During the party there was a quiz/ice-breaker that we were supposed to do. I was chatting away and too busy getting know some of Tomo & John’s friends that I didn’t actually fill out the quiz. Well, Miki did the quiz for me and turned it in as me. And somehow “I” ended up the overall winner! Oh my… What did I win, you ask? Why, it was one of those things I’d read about, seen on TV and in Japanese markets, but never actually thought I’d get a chance to have.
That’s right. My prize was this EXPENSIVE melon and these FANCY oranges. I don’t know exactly how expensive they were, but I would venture a guess and say that a box of these oranges and this melon probably cost over $100 USD. I know it’s hard to believe but the Japanese value their perfect fruits. They’re not for everyday consumption; they’re purchased as gifts to show gratitude to families, important business contacts, or for VIP customers.
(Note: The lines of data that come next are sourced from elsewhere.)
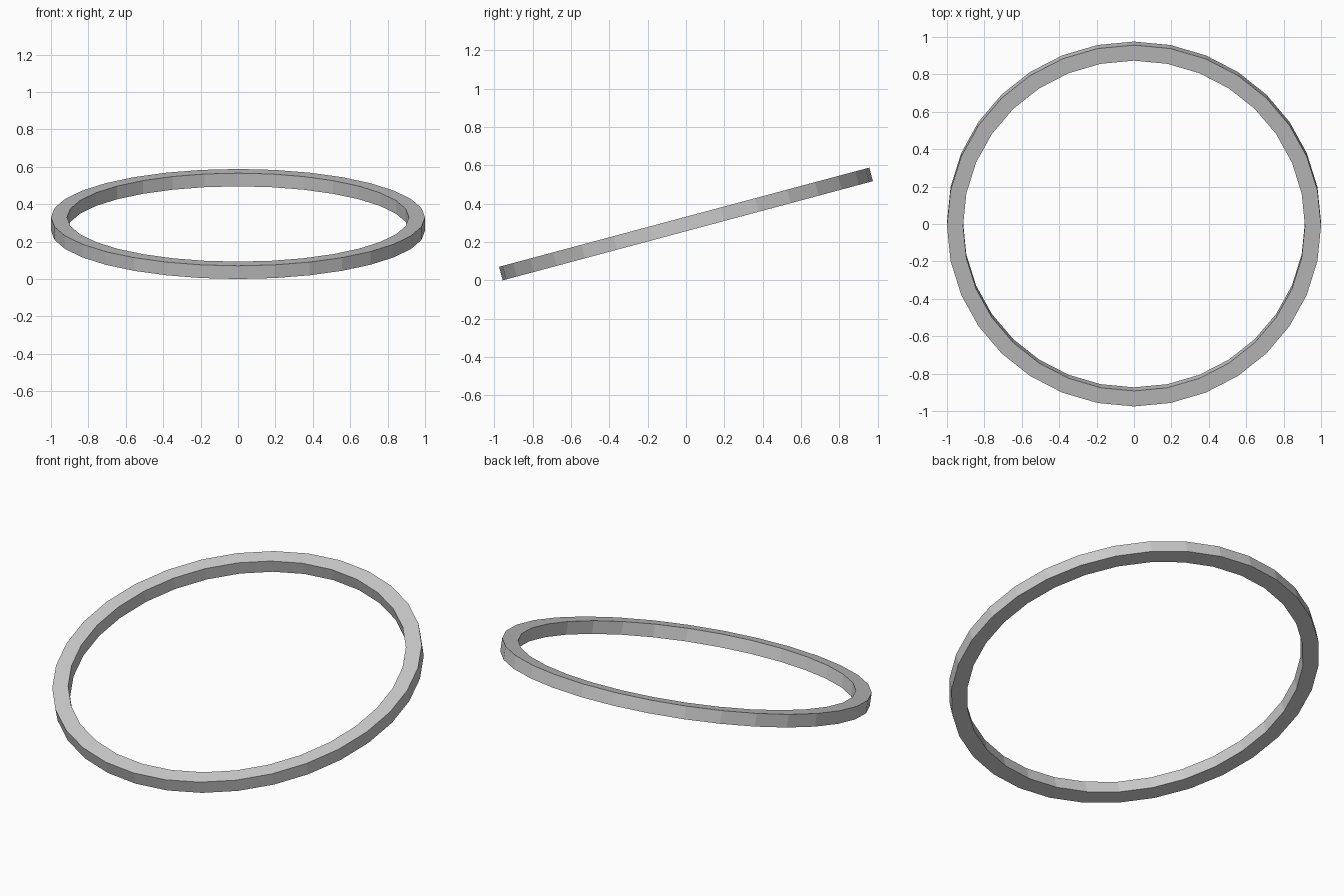
import bpy, bmesh
from math import sin, cos, pi, radians

if "Cube" in bpy.data.objects:
    bpy.data.objects.remove(bpy.data.objects["Cube"])

SIDES, OUTER, INNER, HEIGHT, TILT = 32, 1.0, 0.914, 0.073, radians(15)

# Rectangular cross-section (radius, height) swept around the axis
profile = [(OUTER, -HEIGHT / 2), (OUTER, HEIGHT / 2),
           (INNER, HEIGHT / 2), (INNER, -HEIGHT / 2)]
bm = bmesh.new()
rings = [[bm.verts.new((r * cos(2 * pi * i / SIDES), r * sin(2 * pi * i / SIDES), z))
          for r, z in profile] for i in range(SIDES)]
for i in range(SIDES):
    a, b = rings[i], rings[(i + 1) % SIDES]
    for j in range(4):
        k = (j + 1) % 4
        bm.faces.new((a[j], b[j], b[k], a[k]))
bmesh.ops.recalc_face_normals(bm, faces=bm.faces)

mesh = bpy.data.meshes.new("tilted_ring")
bm.to_mesh(mesh)
bm.free()

# Tilt the ring so its back is raised and its front touches the floor
ring = bpy.data.objects.new("tilted_ring", mesh)
ring.rotation_euler.x = TILT
ring.location.z = OUTER * sin(TILT) + HEIGHT / 2 * cos(TILT)
bpy.context.collection.objects.link(ring)
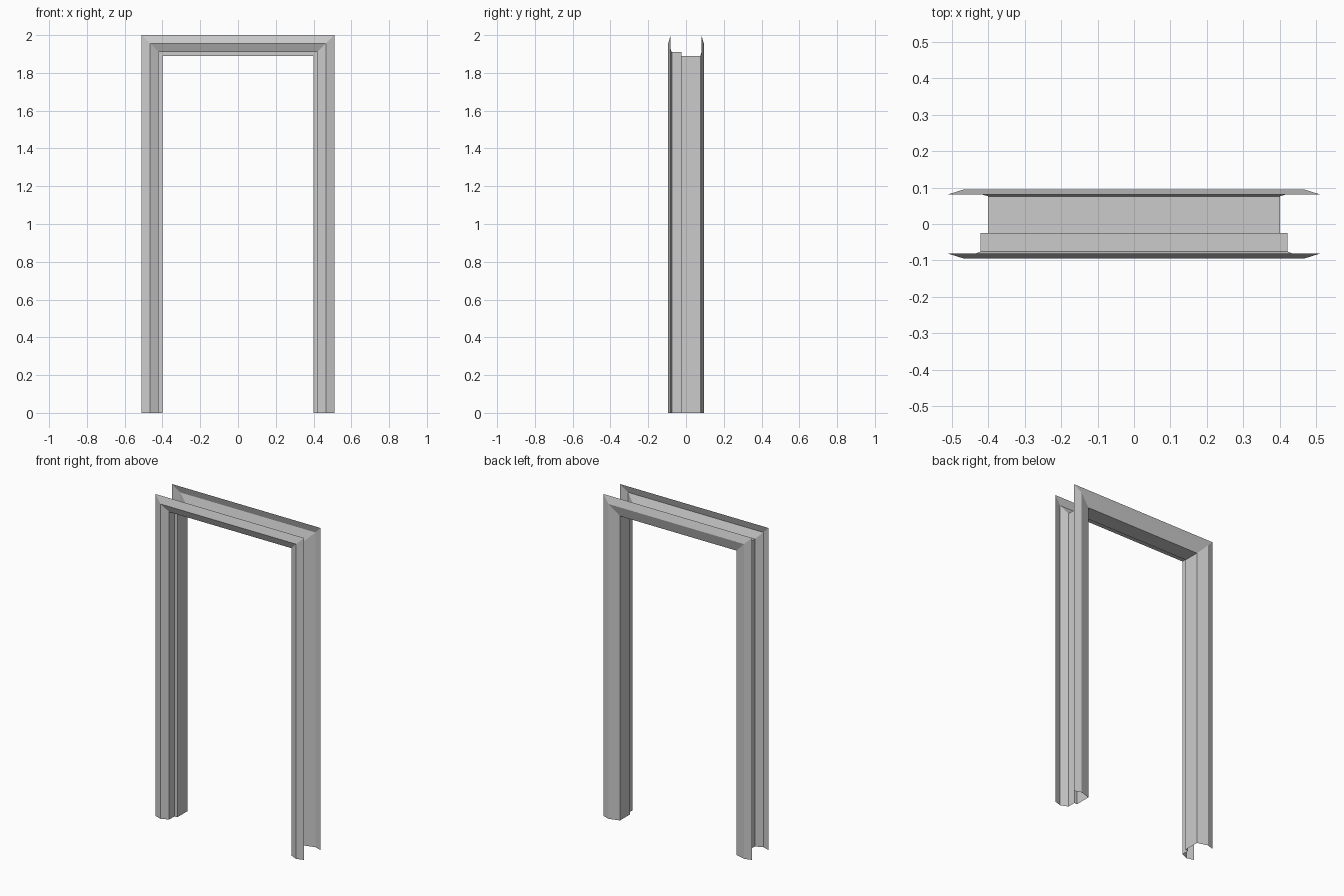
import bpy, bmesh

if "Cube" in bpy.data.objects:
    bpy.data.objects.remove(bpy.data.objects["Cube"])

# Folded sheet profile: (distance outward from the opening, depth y)
PROFILE = [(0.11, -0.081), (0.065, -0.095), (0.02, -0.075), (0.02, -0.024),
           (0.0, -0.024), (0.0, 0.076), (0.065, 0.095), (0.11, 0.081)]
HALF_OPENING, OPENING_TOP = 0.40, 1.89


def section(bm, place):
    return [bm.verts.new(place(d, y)) for d, y in PROFILE]


# Door frame: profile swept up, across and down with mitred corners
bm = bmesh.new()
rings = [
    section(bm, lambda d, y: (-HALF_OPENING - d, y, 0)),
    section(bm, lambda d, y: (-HALF_OPENING - d, y, OPENING_TOP + d)),
    section(bm, lambda d, y: (HALF_OPENING + d, y, OPENING_TOP + d)),
    section(bm, lambda d, y: (HALF_OPENING + d, y, 0)),
]
for a, b in zip(rings, rings[1:]):
    for i in range(len(PROFILE) - 1):
        bm.faces.new((a[i], a[i + 1], b[i + 1], b[i]))

mesh = bpy.data.meshes.new("door_frame")
bm.to_mesh(mesh)
bm.free()
frame = bpy.data.objects.new("door_frame", mesh)
bpy.context.collection.objects.link(frame)
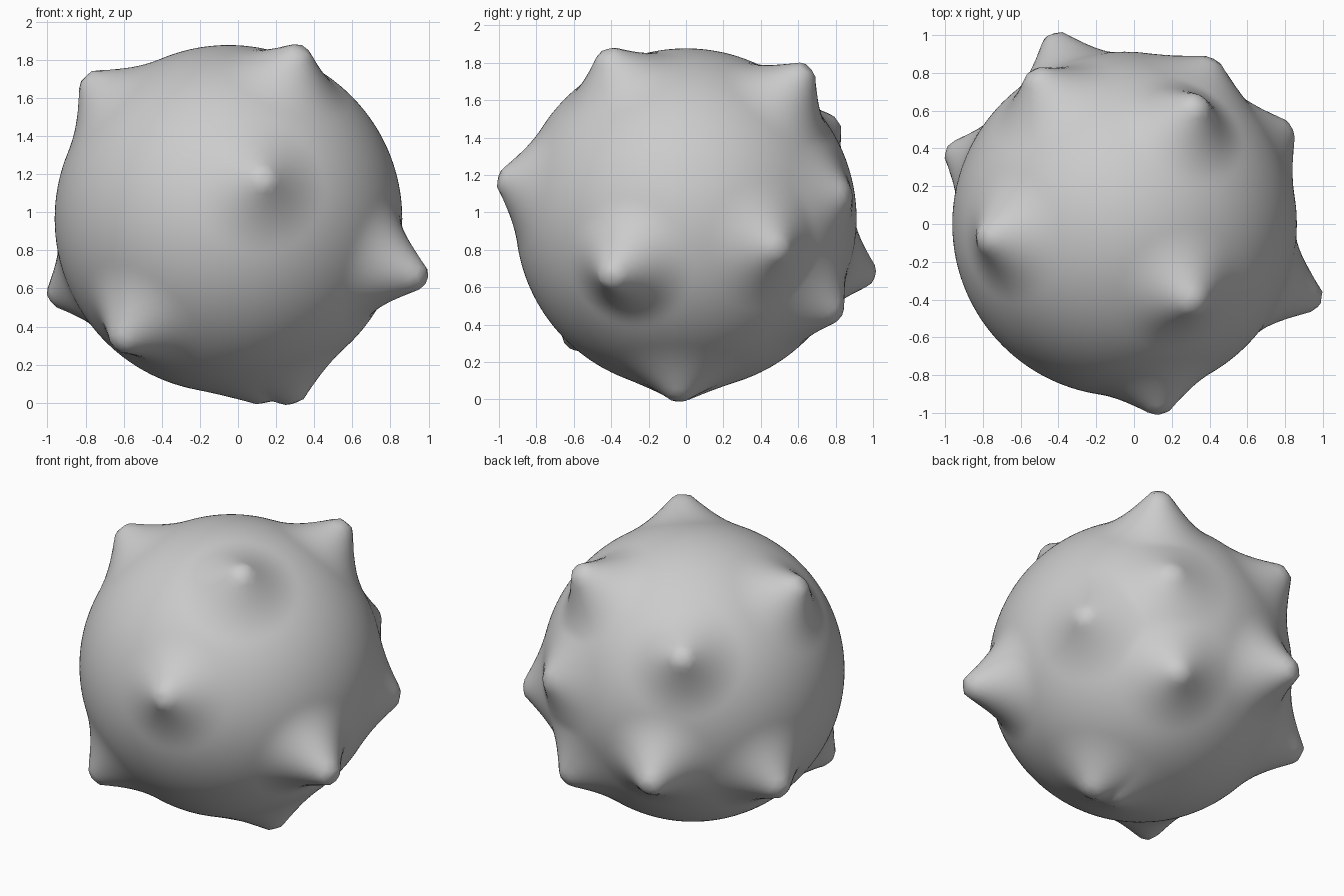
import bpy, bmesh
from mathutils import Vector

if "Cube" in bpy.data.objects:
    bpy.data.objects.remove(bpy.data.objects["Cube"])

# Main ball: centre and radius
CENTRE = Vector((-0.05, 0.0, 0.965))
RADIUS = 0.912

# Tips of the pulled-out bumps
TIPS = [Vector(t) for t in (
    (0.14, -1.0, 1.18), (0.33, -0.43, 1.86), (-0.80, -0.08, 1.71),
    (-0.63, -0.62, 0.30), (0.98, -0.41, 0.65), (0.30, -0.04, 0.0),
    (0.14, -0.03, 0.0), (0.34, 0.65, 1.77), (0.83, 0.51, 0.80),
    (-0.43, 1.0, 0.66), (-0.98, 0.39, 0.55), (-0.53, 0.80, 1.48),
    (0.42, 0.87, 1.10), (0.32, 0.82, 0.45))]


def bump(direction, tip):
    """Height of one bump: blunt tip with a concave flank."""
    axis = tip - CENTRE
    angle = direction.angle(axis)
    t = min(1.0, max(0.0, (angle - 0.045) / 0.36))
    return (axis.length - RADIUS) * (1 - t) ** 2.2


# Ball with every vertex pushed out by the tallest bump over it
bm = bmesh.new()
bmesh.ops.create_icosphere(bm, subdivisions=6, radius=1)
for v in bm.verts:
    d = v.co.normalized()
    v.co = CENTRE + d * (RADIUS + max(bump(d, t) for t in TIPS))
for f in bm.faces:
    f.smooth = True
mesh = bpy.data.meshes.new("bumpy_ball")
bm.to_mesh(mesh)
bm.free()

ball = bpy.data.objects.new("bumpy_ball", mesh)
bpy.context.collection.objects.link(ball)
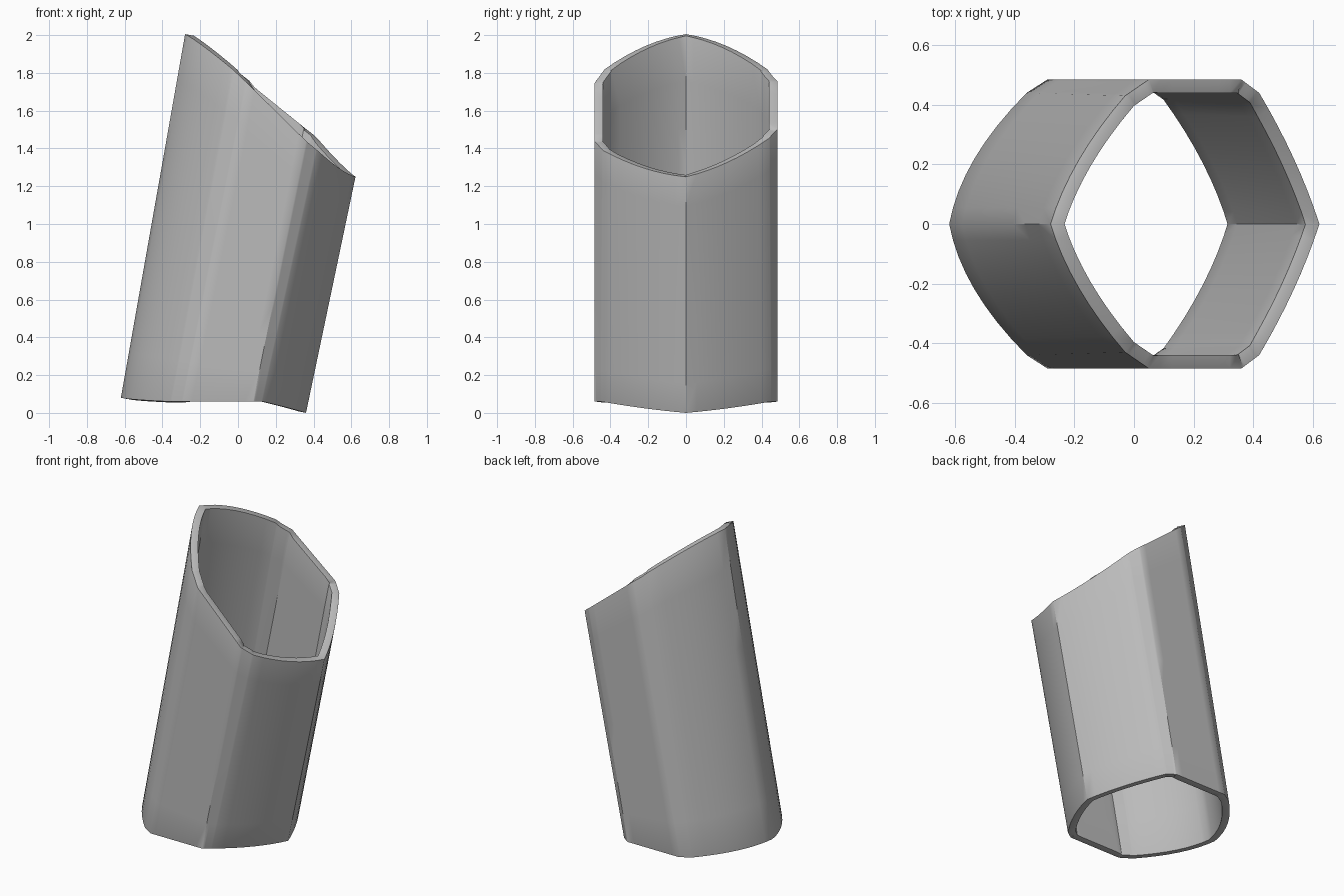
import bpy
import bmesh
from mathutils import Vector

cube = bpy.data.objects.get("Cube")
if cube:
    bpy.data.objects.remove(cube, do_unlink=True)

# Single plain grey
grey = bpy.data.materials.new("plain_grey")
grey.use_nodes = True
colour = (0.5, 0.5, 0.5, 1)
grey.diffuse_color = colour
shader = grey.node_tree.nodes["Principled BSDF"]
shader.inputs["Base Color"].default_value = colour
shader.inputs["Roughness"].default_value = 0.6

# Half outline of each rim, from the left ridge to the right ridge
BOTTOM = [(-0.62, 0, 0.08), (-0.36, 0.44, 0.06), (-0.29, 0.485, 0.06),
          (0.08, 0.485, 0.06), (0.13, 0.45, 0.06), (0.36, 0, 0)]
TOP = [(-0.28, 0, 2.005), (-0.03, 0.43, 1.82), (0.05, 0.485, 1.745),
       (0.36, 0.485, 1.44), (0.42, 0.44, 1.39), (0.622, 0, 1.25)]
# Outward bow of each panel, sideways and vertically
BOTTOM_BOW = [(-0.045, 0), (0, 0), (0, 0), (0, 0), (0.025, -0.005)]
TOP_BOW = [(-0.03, 0.03), (0, 0), (0, 0), (0, 0), (0.015, -0.025)]
STEPS, RINGS = 8, 8


def half_outline(corners, bows, side):
    """Sample the bowed panels on one side; side is +1 or -1 in y."""
    points = []
    for a, b, (bow_x, bow_z) in zip(corners, corners[1:], bows):
        a, b = Vector(a), Vector(b)
        for i in range(STEPS):
            t = i / STEPS
            bulge = 4 * t * (1 - t)
            p = a.lerp(b, t) + Vector((bow_x, 0, bow_z)) * bulge
            p.y *= side
            points.append(p)
    end = Vector(corners[-1])
    points.append(end)
    return points


def outline(corners, bows):
    back = half_outline(corners, bows, 1)
    front = half_outline(corners, bows, -1)
    return front + back[-2:0:-1]


low, high = outline(BOTTOM, BOTTOM_BOW), outline(TOP, TOP_BOW)

# The back of the cut rim sits a little higher on its right-hand part
for p in high:
    if p.y > 0 and p.x > 0:
        p.z += 0.07 * (p.y / 0.485) * min(p.x / 0.4, 1)

# Leaning wall lofted between the two rims
bm = bmesh.new()
rings = []
for r in range(RINGS + 1):
    t = r / RINGS
    rings.append([bm.verts.new(a.lerp(b, t)) for a, b in zip(low, high)])
count = len(low)
for lower, upper in zip(rings, rings[1:]):
    for i in range(count):
        j = (i + 1) % count
        bm.faces.new((lower[i], lower[j], upper[j], upper[i]))

mesh = bpy.data.meshes.new("slanted_tube")
bm.to_mesh(mesh)
bm.free()
mesh.materials.append(grey)
tube = bpy.data.objects.new("slanted_tube", mesh)
bpy.context.collection.objects.link(tube)

# Wall thickness and softened rims
wall = tube.modifiers.new("wall", 'SOLIDIFY')
wall.thickness = 0.045
wall.offset = -1
wall.use_even_offset = True
rim = tube.modifiers.new("rim", 'BEVEL')
rim.width = 0.012
rim.segments = 3
rim.limit_method = 'ANGLE'
rim.angle_limit = 0.9

bpy.ops.object.select_all(action='DESELECT')
tube.select_set(True)
bpy.context.view_layer.objects.active = tube
bpy.ops.object.shade_smooth_by_angle(angle=0.6)
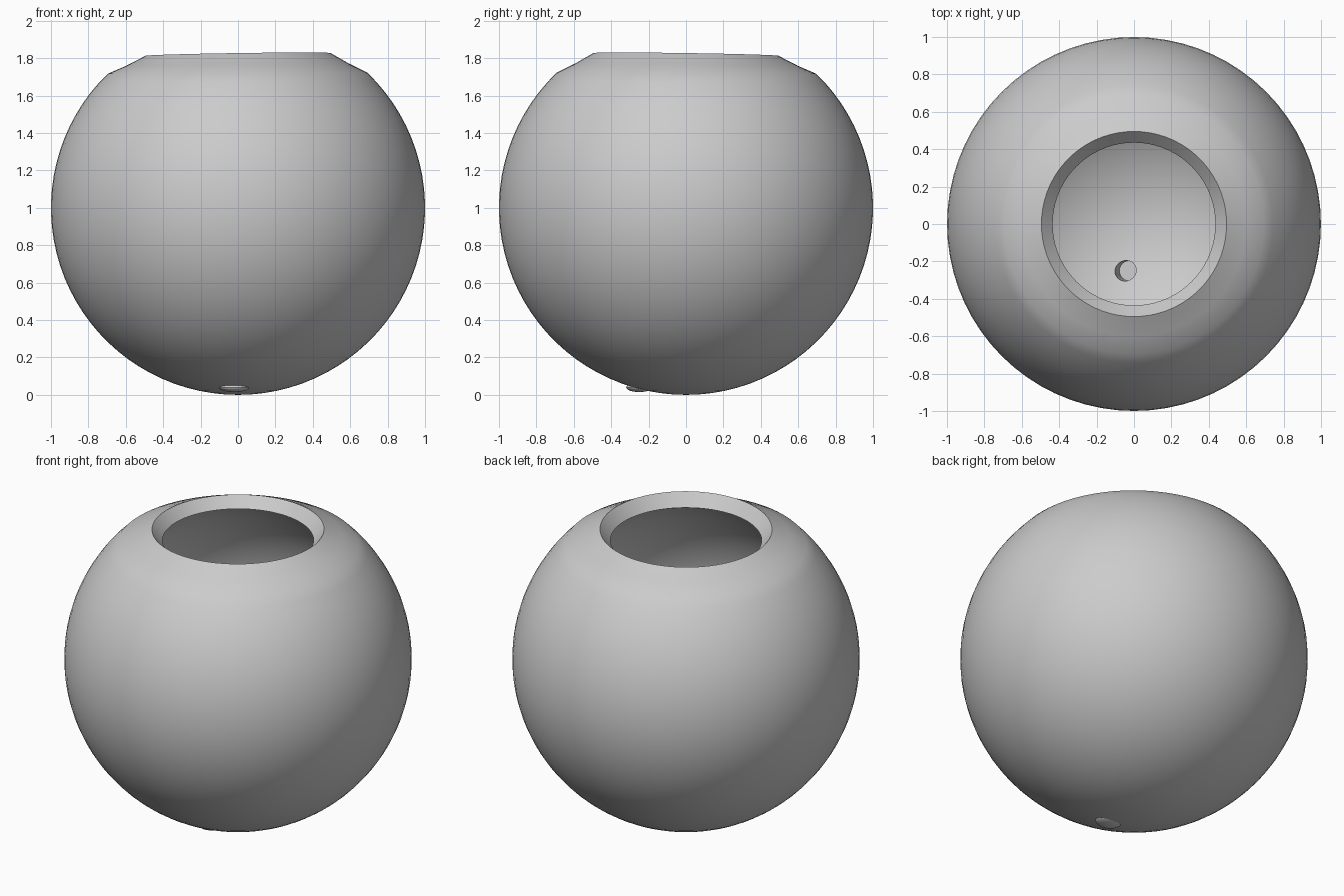
import bpy, bmesh, math
from mathutils import Vector

if "Cube" in bpy.data.objects:
    bpy.data.objects.remove(bpy.data.objects["Cube"])

grey = bpy.data.materials.new("plain grey")
grey.diffuse_color = (0.6, 0.6, 0.6, 1)
grey.use_nodes = True
grey.node_tree.nodes["Principled BSDF"].inputs["Base Color"].default_value = grey.diffuse_color

SEGS = 72
R_OUT, R_IN = 1.0, 0.87
CENTRE = 1.0


def arc(radius, start, end, steps):
    """Points (r, z) on a circle about the centre; angles measured from straight down."""
    return [(radius * math.sin(a), CENTRE - radius * math.cos(a))
            for a in (math.radians(start + (end - start) * i / steps) for i in range(steps + 1))]


def finish(obj):
    obj.data.materials.clear()
    obj.data.materials.append(grey)
    bpy.ops.object.select_all(action='DESELECT')
    obj.select_set(True)
    bpy.context.view_layer.objects.active = obj
    bpy.ops.object.shade_smooth_by_angle(angle=math.radians(30))


# Hollow bowl: outer wall, flattened shoulder, sloping rim, inner wall
profile = arc(R_OUT, 0, 136, 34)
profile += [(0.60, 1.763), (0.495, 1.82), (0.435, 1.75)]
profile += arc(R_IN, 148, 0, 36)

bm = bmesh.new()
verts = [bm.verts.new((r, 0, z)) for r, z in profile]
edges = [bm.edges.new(p) for p in zip(verts, verts[1:])]
bmesh.ops.spin(bm, geom=verts + edges, axis=(0, 0, 1), cent=(0, 0, 0),
               angle=math.tau, steps=SEGS, use_duplicate=False)
bmesh.ops.remove_doubles(bm, verts=bm.verts, dist=0.0005)
bmesh.ops.recalc_face_normals(bm, faces=bm.faces)
# Slight tilt of the hand-cut rim
for v in bm.verts:
    if v.co.z > 1.7:
        v.co.z += 0.015 * (v.co.x - v.co.y) * (v.co.z - 1.7) / 0.12
mesh = bpy.data.meshes.new("bowl")
bm.to_mesh(mesh)
bm.free()
bowl = bpy.data.objects.new("bowl", mesh)
bpy.context.collection.objects.link(bowl)

# Small round pit in the inner floor
bpy.ops.mesh.primitive_cylinder_add(vertices=24, radius=0.055, depth=0.2,
                                    location=(-0.045, -0.25, 0.17))
cutter = bpy.context.object
cutter.name = "pit_cutter"
tilt = Vector((0.3, 0, 1)).normalized()
cutter.rotation_euler = tilt.to_track_quat('Z', 'Y').to_euler()
cutter.rotation_euler = (0, math.radians(-12), 0)
cut = bowl.modifiers.new("pit", 'BOOLEAN')
cut.operation = 'DIFFERENCE'
cut.solver = 'EXACT'
cut.object = cutter
bpy.context.view_layer.objects.active = bowl
bpy.ops.object.modifier_apply(modifier=cut.name)
bpy.data.objects.remove(cutter)
finish(bowl)

# Low bump underneath the pit
bpy.ops.mesh.primitive_uv_sphere_add(segments=24, ring_count=12, radius=1,
                                     location=(-0.02, -0.25, 0.04))
bump = bpy.context.object
bump.name = "underside_bump"
bump.scale = (0.08, 0.07, 0.025)
bpy.ops.object.transform_apply(location=False, rotation=False, scale=True)
finish(bump)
I took these photos at the Ginza Mitsukoshi store the other day. The box of strawberries were about $30 USD and that single melon you see below (called Musk Melon, the same kind as the one I received) was being sold for ¥10,500 ~ $100+USD.
I gave half of the oranges away at the party, to a couple of extremely happy Japanese locals who asked me repeatedly whether I was sure, really really sure I wanted to part with them. I could understand their hesitation and their glee because you rarely receive these types of fruits. I lived here for a full year and never once got close to getting or tasting one of these oranges or melons… But now I can say that the oranges were indeed very delicious. I savored and enjoyed them as slowly as I could.
As for the melon, it was the sweetest melon I’d ever eaten. I regret waiting a whole week to cut this baby open- the bottom end got a bit mushy. I know, I didn’t treat this fruit the way it should have been but I’ve never been a melon fan. That is, until now!
I found out that there are Japanese farmers who specialize in growing this type of melons. They use the best seeds to start but they also prune vigorously to leave just one fruit per plant in order to concentrate the fruit’s flavor and sweetness. They’re known to put little paper “hats” on the fruit to prevent “sunburn.” Once they grow to the perfect size, shape, and color (apparently they also need to have the perfect webbing pattern), they cut the fruit from the vine, making sure that there is a perfectly T-shaped stalk on top. There are melon auctions in Japan and the famed Tsukiji market in Tokyo has them at 9:30AM in the outer markets. It’s a big deal! This is how my Musk melon was wrapped and packaged. I first took off the gift wrapping and found the box, and in it whole a lot of shredded paper “cushion.” This guy was gorgeous. I could really appreciate all the work that went into growing this one melon. No wonder these are so expensive!
Now, for the gifts all the wedding guests received at Tomo and John’s reception. I waited until the next day to open them one by one. The little bundle and the other gifts in the bag were so gorgeously put together that I felt a bit sad disturbing them. The cherry blossom bouquet I got lasted almost a whole week…
It’s customary to give gifts (引き出物, hikidemono) of sweets, food, or tableware at the wedding reception (披露宴, hirōen). Below is what was in my gift bag, but I learned that some couples give out wedding gift catalogs for the guests to choose what they want. I guess it’s a good way of making sure everyone is happy.
I LOVE all the presents but feel a bit guilty (maybe not quite the right word but…??) about everything I’ve received. It just feels like it’s so much! All I can do is to thank the beautiful couple and their families for their kindness and generosity, and to wish Tomo and John lots of happiness and love. You two sure know how to get married!
Cheers to you!